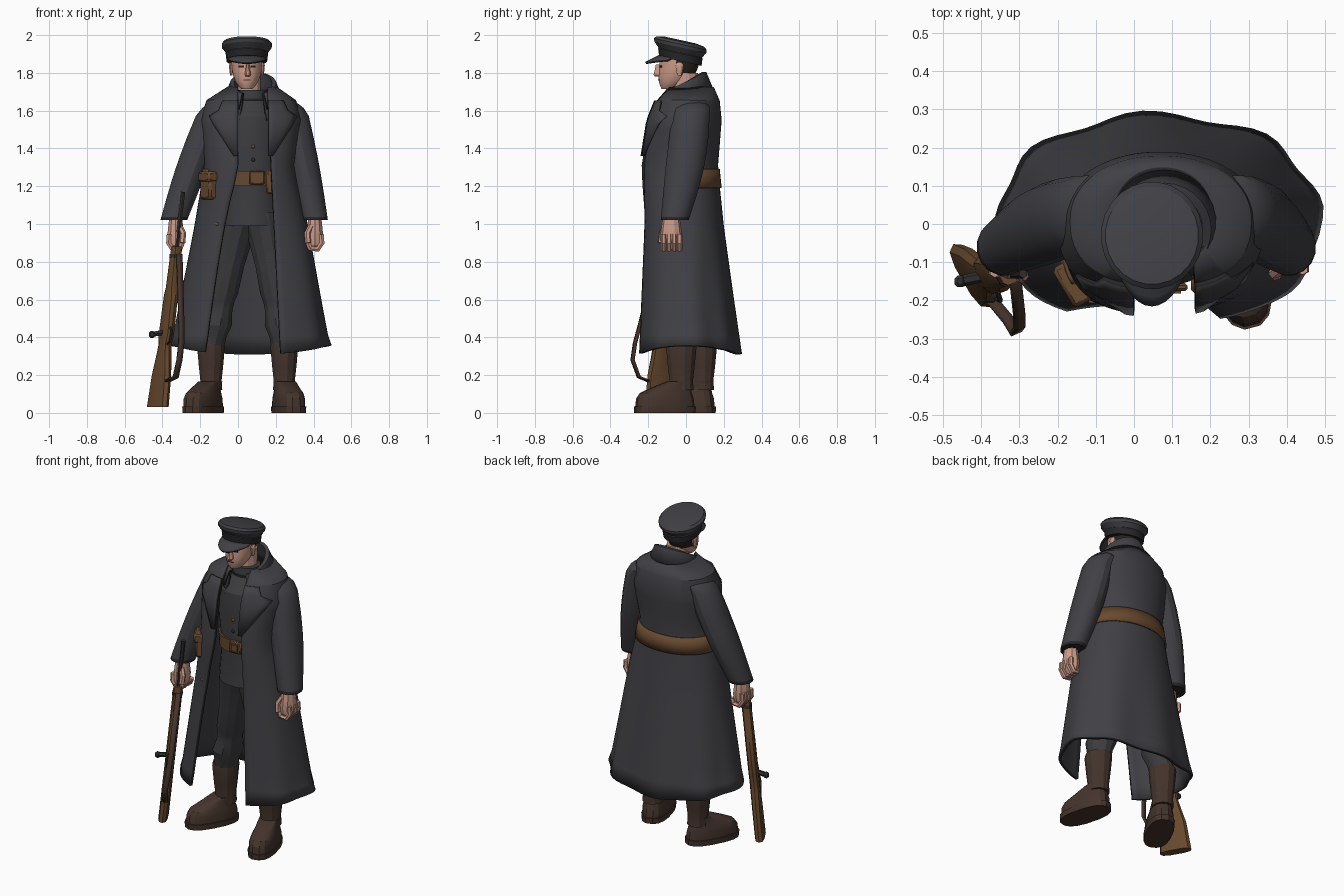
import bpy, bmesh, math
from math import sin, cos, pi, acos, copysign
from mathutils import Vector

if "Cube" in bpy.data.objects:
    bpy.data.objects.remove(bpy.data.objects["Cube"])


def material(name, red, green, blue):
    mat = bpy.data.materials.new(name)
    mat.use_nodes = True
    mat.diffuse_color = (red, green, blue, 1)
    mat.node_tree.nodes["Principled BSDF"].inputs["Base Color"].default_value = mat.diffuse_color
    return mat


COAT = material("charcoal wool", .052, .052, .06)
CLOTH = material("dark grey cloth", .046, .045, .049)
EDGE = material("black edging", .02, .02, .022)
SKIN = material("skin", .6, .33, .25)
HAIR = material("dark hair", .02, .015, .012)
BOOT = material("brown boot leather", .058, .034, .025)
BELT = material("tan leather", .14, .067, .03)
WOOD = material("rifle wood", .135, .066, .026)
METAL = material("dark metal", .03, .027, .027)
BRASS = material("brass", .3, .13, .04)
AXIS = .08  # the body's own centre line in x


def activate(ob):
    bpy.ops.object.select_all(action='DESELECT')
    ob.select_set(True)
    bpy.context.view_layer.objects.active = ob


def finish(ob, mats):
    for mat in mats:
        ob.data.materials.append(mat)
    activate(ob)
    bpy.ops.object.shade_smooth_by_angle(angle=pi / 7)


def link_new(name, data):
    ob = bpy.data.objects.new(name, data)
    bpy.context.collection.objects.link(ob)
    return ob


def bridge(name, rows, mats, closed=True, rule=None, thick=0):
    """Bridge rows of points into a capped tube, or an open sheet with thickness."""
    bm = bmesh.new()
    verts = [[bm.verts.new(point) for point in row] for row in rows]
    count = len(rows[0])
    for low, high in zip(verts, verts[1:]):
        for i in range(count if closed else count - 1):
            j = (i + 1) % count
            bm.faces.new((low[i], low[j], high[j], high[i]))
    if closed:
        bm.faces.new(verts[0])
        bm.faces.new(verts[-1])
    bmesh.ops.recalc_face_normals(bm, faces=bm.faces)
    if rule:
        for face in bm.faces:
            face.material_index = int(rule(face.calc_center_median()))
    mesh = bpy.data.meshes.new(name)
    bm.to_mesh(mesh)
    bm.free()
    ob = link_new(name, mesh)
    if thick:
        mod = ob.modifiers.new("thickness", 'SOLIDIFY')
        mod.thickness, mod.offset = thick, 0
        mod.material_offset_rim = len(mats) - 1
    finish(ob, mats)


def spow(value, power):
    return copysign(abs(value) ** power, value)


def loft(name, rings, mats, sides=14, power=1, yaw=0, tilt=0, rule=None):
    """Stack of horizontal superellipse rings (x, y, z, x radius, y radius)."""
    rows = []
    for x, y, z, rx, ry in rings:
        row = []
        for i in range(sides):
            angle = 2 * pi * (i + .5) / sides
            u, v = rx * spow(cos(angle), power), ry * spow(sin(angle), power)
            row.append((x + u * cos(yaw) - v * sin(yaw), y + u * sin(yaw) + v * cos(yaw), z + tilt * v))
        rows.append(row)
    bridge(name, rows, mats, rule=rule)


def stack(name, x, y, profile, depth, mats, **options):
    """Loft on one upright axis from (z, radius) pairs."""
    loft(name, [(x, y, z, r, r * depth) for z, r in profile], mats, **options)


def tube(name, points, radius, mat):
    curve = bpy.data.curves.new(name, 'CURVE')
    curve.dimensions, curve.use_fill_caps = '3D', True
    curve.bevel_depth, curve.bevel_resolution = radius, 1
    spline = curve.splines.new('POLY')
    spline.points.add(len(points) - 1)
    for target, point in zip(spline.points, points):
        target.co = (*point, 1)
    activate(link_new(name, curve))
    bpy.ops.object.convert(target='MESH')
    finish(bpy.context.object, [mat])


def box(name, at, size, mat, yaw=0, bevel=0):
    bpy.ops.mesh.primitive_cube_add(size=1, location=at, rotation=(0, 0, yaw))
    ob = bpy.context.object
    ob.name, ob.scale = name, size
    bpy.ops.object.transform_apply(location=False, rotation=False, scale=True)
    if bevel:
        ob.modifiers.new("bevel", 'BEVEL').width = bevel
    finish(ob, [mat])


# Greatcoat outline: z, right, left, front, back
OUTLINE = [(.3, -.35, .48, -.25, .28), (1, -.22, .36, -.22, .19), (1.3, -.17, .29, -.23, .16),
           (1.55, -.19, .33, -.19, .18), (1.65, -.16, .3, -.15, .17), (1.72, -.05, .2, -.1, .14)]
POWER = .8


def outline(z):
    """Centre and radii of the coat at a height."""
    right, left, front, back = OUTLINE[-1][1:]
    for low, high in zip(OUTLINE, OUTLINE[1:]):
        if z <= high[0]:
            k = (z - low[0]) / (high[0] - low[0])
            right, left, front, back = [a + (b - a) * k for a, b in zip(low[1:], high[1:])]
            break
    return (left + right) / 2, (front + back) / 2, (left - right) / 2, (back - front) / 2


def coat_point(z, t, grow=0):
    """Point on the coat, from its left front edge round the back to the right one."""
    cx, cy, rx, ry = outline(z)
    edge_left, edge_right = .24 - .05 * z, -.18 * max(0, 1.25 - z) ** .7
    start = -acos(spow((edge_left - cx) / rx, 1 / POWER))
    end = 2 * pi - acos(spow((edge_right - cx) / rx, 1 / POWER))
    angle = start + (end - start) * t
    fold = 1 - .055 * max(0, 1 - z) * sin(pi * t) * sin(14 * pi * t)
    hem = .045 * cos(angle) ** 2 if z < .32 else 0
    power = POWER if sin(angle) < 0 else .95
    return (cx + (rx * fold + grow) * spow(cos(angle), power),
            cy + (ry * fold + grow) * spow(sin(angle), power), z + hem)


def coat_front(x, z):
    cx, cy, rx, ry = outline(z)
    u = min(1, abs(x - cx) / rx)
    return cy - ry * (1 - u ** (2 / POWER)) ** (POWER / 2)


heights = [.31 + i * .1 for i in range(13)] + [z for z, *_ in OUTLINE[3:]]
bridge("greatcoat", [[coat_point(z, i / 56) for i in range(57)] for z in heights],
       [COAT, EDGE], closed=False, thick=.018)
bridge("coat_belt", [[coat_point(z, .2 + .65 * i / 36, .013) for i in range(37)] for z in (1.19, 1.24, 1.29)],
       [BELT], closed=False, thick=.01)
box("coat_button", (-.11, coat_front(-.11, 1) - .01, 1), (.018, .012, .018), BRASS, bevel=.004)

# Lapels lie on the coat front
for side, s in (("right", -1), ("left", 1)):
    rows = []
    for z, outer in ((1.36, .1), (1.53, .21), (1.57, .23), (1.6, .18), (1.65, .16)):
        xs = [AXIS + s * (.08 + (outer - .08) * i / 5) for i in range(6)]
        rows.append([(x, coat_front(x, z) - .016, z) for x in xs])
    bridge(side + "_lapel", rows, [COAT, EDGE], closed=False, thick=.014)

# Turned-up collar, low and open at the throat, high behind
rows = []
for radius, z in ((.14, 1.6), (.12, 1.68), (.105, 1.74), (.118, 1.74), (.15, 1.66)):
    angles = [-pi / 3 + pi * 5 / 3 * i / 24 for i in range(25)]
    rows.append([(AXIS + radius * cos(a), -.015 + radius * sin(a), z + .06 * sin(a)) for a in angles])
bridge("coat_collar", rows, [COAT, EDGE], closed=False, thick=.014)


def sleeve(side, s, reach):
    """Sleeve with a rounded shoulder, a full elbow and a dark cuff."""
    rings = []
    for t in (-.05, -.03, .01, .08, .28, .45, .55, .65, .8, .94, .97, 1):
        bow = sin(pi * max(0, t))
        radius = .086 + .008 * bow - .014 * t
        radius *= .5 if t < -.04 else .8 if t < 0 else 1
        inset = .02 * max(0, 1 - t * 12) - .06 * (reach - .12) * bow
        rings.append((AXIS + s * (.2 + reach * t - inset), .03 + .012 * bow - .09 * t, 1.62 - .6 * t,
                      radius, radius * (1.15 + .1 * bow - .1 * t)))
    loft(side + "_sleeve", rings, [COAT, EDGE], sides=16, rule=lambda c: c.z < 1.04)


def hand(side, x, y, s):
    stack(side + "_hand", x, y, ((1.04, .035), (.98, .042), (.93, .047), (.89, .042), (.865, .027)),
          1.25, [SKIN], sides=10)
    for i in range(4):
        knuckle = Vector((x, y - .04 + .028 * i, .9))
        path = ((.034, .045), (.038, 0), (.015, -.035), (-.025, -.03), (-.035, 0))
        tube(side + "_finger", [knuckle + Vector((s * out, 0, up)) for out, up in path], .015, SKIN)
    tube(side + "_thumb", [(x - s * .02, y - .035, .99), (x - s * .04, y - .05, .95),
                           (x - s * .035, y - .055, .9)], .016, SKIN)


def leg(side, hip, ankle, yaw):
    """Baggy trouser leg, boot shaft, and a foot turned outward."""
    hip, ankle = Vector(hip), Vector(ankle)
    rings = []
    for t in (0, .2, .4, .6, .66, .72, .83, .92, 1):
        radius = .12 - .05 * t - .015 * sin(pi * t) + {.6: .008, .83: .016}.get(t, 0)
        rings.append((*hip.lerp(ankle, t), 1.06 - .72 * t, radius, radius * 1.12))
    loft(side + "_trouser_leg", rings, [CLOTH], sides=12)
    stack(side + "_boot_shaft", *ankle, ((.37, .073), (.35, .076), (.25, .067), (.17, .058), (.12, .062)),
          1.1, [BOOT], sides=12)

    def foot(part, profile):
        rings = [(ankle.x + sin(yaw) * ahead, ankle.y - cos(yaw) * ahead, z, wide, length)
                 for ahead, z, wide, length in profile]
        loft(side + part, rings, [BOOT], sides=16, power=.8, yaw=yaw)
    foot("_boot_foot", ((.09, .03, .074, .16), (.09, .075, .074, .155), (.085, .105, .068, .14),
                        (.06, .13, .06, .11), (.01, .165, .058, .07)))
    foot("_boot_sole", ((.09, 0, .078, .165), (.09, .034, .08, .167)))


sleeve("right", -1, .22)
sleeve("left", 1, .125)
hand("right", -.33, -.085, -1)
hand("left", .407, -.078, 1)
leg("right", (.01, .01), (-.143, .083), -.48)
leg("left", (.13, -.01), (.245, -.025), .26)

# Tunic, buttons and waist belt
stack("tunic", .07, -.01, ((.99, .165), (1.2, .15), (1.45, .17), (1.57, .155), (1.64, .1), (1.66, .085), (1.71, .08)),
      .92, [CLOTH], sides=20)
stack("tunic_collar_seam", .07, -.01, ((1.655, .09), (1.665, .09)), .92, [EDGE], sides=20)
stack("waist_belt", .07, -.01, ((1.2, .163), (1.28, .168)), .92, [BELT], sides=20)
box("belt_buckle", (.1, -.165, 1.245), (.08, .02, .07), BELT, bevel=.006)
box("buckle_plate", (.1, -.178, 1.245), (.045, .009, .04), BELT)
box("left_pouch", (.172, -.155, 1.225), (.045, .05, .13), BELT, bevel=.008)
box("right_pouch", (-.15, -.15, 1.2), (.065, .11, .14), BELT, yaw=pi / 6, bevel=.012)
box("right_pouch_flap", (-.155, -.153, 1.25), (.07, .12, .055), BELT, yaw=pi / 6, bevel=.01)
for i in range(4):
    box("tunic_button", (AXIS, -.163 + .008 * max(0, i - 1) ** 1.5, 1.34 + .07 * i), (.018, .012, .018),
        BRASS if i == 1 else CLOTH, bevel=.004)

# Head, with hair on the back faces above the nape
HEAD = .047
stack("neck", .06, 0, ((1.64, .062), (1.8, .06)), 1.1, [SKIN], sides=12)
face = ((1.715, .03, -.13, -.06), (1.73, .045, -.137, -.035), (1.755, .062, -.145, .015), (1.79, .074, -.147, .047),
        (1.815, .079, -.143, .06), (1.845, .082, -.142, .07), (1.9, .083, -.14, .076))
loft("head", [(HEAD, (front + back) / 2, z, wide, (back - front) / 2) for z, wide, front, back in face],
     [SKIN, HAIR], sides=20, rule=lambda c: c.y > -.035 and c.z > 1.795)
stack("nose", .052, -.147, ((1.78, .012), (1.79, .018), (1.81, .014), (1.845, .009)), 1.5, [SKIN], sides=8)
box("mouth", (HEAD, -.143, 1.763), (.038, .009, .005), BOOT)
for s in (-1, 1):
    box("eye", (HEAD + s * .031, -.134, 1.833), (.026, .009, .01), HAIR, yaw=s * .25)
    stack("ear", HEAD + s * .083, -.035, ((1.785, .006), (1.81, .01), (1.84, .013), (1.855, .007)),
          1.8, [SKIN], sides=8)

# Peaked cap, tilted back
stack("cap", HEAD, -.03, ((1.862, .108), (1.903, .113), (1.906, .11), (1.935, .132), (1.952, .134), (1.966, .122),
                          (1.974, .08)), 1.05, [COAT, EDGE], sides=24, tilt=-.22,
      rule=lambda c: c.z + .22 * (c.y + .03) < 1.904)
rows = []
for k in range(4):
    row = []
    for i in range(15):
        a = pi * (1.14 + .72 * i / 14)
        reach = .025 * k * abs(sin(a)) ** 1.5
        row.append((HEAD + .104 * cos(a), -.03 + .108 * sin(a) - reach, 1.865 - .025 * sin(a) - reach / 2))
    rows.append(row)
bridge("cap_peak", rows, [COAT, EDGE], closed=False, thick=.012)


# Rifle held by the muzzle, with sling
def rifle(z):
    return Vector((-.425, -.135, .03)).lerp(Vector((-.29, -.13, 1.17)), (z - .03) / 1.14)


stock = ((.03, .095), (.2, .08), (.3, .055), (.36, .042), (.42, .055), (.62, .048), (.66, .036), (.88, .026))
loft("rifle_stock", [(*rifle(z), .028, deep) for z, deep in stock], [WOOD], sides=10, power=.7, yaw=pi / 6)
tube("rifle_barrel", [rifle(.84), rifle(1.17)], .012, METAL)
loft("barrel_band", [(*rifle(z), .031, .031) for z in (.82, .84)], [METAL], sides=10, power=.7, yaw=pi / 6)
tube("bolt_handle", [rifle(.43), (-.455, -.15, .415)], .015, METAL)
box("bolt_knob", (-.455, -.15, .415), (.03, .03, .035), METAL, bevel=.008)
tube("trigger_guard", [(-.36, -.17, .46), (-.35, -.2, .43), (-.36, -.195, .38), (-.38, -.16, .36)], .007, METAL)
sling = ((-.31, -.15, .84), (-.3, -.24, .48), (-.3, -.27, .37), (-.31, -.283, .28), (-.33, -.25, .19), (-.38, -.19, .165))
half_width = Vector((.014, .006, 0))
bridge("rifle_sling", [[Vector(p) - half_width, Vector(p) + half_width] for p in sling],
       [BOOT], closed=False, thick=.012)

==

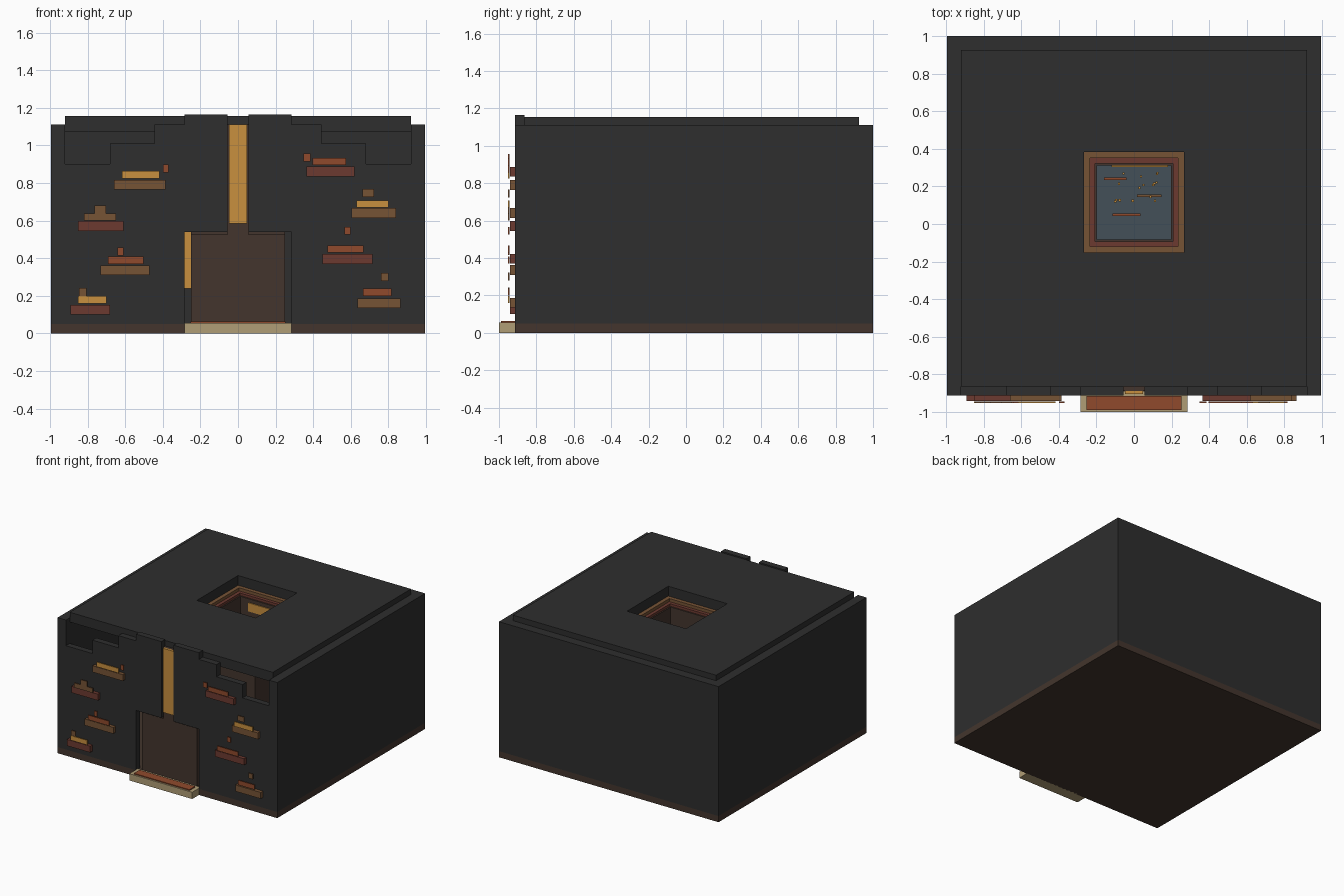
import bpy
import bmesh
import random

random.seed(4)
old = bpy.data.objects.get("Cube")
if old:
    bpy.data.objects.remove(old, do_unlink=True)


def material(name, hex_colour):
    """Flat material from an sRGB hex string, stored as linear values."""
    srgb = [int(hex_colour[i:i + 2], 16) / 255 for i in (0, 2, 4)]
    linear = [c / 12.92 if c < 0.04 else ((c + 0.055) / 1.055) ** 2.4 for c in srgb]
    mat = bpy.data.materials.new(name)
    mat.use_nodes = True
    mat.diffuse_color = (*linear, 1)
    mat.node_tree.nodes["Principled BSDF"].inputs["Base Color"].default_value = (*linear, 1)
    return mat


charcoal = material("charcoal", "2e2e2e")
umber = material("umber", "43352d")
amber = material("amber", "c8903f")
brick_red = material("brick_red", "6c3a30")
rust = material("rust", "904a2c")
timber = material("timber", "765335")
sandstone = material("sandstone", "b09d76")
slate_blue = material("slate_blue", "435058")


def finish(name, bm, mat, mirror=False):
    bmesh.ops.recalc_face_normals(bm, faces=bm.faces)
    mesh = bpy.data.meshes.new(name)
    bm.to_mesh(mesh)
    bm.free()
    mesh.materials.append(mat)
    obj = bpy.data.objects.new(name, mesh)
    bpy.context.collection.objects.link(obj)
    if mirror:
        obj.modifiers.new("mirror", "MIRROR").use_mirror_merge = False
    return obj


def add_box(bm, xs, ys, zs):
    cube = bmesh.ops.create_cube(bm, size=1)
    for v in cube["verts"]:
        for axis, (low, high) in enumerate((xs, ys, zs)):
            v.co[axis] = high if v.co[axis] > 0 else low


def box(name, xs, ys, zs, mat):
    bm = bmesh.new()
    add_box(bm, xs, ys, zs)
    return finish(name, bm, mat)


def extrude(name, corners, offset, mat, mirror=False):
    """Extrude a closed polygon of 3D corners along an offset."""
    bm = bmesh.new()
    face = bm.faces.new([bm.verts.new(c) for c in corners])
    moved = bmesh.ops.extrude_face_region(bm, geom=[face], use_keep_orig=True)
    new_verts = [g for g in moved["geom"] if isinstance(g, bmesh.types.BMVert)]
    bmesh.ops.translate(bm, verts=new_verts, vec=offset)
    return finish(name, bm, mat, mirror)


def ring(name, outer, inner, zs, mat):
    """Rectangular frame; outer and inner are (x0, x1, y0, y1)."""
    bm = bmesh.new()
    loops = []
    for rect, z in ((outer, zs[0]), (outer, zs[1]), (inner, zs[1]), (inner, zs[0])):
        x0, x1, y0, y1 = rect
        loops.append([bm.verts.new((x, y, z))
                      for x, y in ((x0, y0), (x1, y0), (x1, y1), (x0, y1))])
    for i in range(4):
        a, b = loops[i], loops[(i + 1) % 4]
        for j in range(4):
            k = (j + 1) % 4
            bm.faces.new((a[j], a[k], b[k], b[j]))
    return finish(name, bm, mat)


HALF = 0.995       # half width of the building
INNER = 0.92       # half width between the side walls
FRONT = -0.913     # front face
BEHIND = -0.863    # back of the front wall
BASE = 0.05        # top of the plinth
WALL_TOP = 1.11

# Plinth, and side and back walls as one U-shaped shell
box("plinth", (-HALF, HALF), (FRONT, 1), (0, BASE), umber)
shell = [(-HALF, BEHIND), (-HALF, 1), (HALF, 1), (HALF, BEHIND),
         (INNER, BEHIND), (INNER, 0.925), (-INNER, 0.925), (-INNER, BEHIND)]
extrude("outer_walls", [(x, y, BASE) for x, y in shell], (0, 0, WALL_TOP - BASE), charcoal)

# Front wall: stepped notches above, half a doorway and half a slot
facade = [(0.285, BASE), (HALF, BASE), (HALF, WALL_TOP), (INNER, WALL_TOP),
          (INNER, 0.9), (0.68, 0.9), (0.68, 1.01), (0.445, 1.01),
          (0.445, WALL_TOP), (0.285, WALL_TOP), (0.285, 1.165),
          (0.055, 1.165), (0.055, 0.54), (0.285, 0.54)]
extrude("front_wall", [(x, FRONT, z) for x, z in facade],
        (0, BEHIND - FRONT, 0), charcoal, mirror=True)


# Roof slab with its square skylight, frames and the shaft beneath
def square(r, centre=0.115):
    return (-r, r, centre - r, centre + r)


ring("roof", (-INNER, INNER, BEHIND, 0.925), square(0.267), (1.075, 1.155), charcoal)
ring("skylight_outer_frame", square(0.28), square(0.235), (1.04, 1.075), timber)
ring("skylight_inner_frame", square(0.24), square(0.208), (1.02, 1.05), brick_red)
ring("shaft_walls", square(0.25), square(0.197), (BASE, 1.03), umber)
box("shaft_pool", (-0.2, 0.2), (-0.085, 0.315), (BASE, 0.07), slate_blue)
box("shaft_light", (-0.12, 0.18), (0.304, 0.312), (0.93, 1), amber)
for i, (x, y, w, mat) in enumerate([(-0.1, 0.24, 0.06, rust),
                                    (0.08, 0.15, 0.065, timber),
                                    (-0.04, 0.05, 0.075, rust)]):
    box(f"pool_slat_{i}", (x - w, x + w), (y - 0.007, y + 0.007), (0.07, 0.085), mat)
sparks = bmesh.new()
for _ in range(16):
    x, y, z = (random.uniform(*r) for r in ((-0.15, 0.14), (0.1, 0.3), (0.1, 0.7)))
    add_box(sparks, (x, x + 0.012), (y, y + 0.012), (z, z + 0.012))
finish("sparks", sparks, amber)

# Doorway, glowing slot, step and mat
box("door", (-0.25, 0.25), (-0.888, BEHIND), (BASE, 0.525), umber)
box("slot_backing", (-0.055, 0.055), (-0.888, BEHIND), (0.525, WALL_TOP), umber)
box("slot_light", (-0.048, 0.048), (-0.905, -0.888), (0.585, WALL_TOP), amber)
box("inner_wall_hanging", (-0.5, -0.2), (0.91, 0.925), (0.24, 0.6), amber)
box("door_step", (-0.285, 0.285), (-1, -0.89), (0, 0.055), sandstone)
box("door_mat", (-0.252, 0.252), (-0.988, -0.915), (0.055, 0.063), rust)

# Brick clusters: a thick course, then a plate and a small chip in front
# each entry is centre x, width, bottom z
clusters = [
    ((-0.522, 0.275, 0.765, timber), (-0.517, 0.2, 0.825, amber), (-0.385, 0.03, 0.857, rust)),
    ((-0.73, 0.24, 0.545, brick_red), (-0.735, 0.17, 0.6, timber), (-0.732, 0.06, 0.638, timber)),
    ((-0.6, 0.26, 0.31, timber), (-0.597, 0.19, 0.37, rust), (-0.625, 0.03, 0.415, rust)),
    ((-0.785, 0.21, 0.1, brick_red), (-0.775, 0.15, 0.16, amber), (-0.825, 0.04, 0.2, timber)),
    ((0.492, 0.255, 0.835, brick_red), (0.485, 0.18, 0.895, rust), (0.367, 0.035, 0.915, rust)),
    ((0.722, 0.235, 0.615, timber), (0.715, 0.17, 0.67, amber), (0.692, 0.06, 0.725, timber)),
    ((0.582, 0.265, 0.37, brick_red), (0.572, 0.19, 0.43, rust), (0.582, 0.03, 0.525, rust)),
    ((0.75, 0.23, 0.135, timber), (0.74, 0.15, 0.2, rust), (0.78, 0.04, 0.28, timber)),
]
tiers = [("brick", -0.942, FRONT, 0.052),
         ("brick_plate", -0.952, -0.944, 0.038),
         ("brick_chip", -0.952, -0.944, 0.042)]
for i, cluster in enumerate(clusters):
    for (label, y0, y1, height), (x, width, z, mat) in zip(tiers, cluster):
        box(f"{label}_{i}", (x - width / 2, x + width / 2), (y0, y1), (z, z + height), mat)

> _TO DO_
Search the material for the string "SKIN" and show every line that has it.

> _RESPONSE TO THE TASK_
SKIN = material("skin", .6, .33, .25)
          1.25, [SKIN], sides=10)
        tube(side + "_finger", [knuckle + Vector((s * out, 0, up)) for out, up in path], .015, SKIN)
                           (x - s * .035, y - .055, .9)], .016, SKIN)
stack("neck", .06, 0, ((1.64, .062), (1.8, .06)), 1.1, [SKIN], sides=12)
     [SKIN, HAIR], sides=20, rule=lambda c: c.y > -.035 and c.z > 1.795)
stack("nose", .052, -.147, ((1.78, .012), (1.79, .018), (1.81, .014), (1.845, .009)), 1.5, [SKIN], sides=8)
          1.8, [SKIN], sides=8)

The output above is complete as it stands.